*** DATA ***

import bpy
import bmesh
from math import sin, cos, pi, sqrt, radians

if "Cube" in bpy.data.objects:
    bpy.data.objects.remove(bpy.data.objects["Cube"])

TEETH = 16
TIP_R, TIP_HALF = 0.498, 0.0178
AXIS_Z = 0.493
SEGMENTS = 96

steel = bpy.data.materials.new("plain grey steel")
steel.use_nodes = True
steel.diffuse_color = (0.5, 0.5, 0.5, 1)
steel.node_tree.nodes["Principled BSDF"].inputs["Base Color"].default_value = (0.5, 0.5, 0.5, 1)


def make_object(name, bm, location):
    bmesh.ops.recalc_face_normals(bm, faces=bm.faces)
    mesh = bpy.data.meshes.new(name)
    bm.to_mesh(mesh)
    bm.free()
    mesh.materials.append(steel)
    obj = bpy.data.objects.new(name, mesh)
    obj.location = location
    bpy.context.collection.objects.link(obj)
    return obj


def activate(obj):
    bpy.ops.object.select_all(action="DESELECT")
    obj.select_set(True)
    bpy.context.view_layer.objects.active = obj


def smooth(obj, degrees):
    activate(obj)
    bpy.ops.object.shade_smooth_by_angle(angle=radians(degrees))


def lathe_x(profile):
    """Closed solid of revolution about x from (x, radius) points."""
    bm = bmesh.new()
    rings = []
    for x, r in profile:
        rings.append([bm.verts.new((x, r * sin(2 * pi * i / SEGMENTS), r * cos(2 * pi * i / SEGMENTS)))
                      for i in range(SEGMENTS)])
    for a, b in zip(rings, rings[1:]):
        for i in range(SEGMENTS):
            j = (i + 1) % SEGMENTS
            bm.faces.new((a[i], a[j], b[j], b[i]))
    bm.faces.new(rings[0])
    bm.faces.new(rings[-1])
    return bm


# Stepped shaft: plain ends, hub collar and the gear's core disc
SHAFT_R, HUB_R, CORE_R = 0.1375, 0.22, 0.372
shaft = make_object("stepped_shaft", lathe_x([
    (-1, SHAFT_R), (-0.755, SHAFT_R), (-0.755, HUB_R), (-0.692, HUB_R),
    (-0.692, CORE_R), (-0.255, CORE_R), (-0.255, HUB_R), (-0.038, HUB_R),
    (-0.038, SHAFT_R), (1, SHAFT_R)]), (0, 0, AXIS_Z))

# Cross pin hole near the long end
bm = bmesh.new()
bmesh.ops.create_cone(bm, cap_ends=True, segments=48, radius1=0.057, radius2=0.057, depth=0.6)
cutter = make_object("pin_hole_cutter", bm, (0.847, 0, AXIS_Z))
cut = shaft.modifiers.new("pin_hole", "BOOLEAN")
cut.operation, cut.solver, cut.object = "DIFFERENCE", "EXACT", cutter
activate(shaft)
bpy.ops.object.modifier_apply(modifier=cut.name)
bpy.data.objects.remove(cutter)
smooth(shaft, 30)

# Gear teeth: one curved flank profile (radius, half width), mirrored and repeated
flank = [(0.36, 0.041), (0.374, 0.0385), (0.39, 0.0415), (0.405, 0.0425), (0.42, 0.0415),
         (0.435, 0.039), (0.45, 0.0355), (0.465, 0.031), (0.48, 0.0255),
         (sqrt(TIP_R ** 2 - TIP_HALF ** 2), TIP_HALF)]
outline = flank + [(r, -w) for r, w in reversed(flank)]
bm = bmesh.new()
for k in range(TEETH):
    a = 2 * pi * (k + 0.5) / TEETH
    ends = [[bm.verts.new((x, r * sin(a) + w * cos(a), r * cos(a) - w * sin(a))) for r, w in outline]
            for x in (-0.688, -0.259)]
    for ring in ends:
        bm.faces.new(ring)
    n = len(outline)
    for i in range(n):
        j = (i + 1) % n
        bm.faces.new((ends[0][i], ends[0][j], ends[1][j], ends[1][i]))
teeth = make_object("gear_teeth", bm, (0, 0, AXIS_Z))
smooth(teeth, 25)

*** End of DATA ***

__TRY IT__. Copy task. Give back the whole listing exactly as written.

__EXERCISE RESPONSE__.
import bpy
import bmesh
from math import sin, cos, pi, sqrt, radians

if "Cube" in bpy.data.objects:
    bpy.data.objects.remove(bpy.data.objects["Cube"])

TEETH = 16
TIP_R, TIP_HALF = 0.498, 0.0178
AXIS_Z = 0.493
SEGMENTS = 96

steel = bpy.data.materials.new("plain grey steel")
steel.use_nodes = True
steel.diffuse_color = (0.5, 0.5, 0.5, 1)
steel.node_tree.nodes["Principled BSDF"].inputs["Base Color"].default_value = (0.5, 0.5, 0.5, 1)


def make_object(name, bm, location):
    bmesh.ops.recalc_face_normals(bm, faces=bm.faces)
    mesh = bpy.data.meshes.new(name)
    bm.to_mesh(mesh)
    bm.free()
    mesh.materials.append(steel)
    obj = bpy.data.objects.new(name, mesh)
    obj.location = location
    bpy.context.collection.objects.link(obj)
    return obj


def activate(obj):
    bpy.ops.object.select_all(action="DESELECT")
    obj.select_set(True)
    bpy.context.view_layer.objects.active = obj


def smooth(obj, degrees):
    activate(obj)
    bpy.ops.object.shade_smooth_by_angle(angle=radians(degrees))


def lathe_x(profile):
    """Closed solid of revolution about x from (x, radius) points."""
    bm = bmesh.new()
    rings = []
    for x, r in profile:
        rings.append([bm.verts.new((x, r * sin(2 * pi * i / SEGMENTS), r * cos(2 * pi * i / SEGMENTS)))
                      for i in range(SEGMENTS)])
    for a, b in zip(rings, rings[1:]):
        for i in range(SEGMENTS):
            j = (i + 1) % SEGMENTS
            bm.faces.new((a[i], a[j], b[j], b[i]))
    bm.faces.new(rings[0])
    bm.faces.new(rings[-1])
    return bm


# Stepped shaft: plain ends, hub collar and the gear's core disc
SHAFT_R, HUB_R, CORE_R = 0.1375, 0.22, 0.372
shaft = make_object("stepped_shaft", lathe_x([
    (-1, SHAFT_R), (-0.755, SHAFT_R), (-0.755, HUB_R), (-0.692, HUB_R),
    (-0.692, CORE_R), (-0.255, CORE_R), (-0.255, HUB_R), (-0.038, HUB_R),
    (-0.038, SHAFT_R), (1, SHAFT_R)]), (0, 0, AXIS_Z))

# Cross pin hole near the long end
bm = bmesh.new()
bmesh.ops.create_cone(bm, cap_ends=True, segments=48, radius1=0.057, radius2=0.057, depth=0.6)
cutter = make_object("pin_hole_cutter", bm, (0.847, 0, AXIS_Z))
cut = shaft.modifiers.new("pin_hole", "BOOLEAN")
cut.operation, cut.solver, cut.object = "DIFFERENCE", "EXACT", cutter
activate(shaft)
bpy.ops.object.modifier_apply(modifier=cut.name)
bpy.data.objects.remove(cutter)
smooth(shaft, 30)

# Gear teeth: one curved flank profile (radius, half width), mirrored and repeated
flank = [(0.36, 0.041), (0.374, 0.0385), (0.39, 0.0415), (0.405, 0.0425), (0.42, 0.0415),
         (0.435, 0.039), (0.45, 0.0355), (0.465, 0.031), (0.48, 0.0255),
         (sqrt(TIP_R ** 2 - TIP_HALF ** 2), TIP_HALF)]
outline = flank + [(r, -w) for r, w in reversed(flank)]
bm = bmesh.new()
for k in range(TEETH):
    a = 2 * pi * (k + 0.5) / TEETH
    ends = [[bm.verts.new((x, r * sin(a) + w * cos(a), r * cos(a) - w * sin(a))) for r, w in outline]
            for x in (-0.688, -0.259)]
    for ring in ends:
        bm.faces.new(ring)
    n = len(outline)
    for i in range(n):
        j = (i + 1) % n
        bm.faces.new((ends[0][i], ends[0][j], ends[1][j], ends[1][i]))
teeth = make_object("gear_teeth", bm, (0, 0, AXIS_Z))
smooth(teeth, 25)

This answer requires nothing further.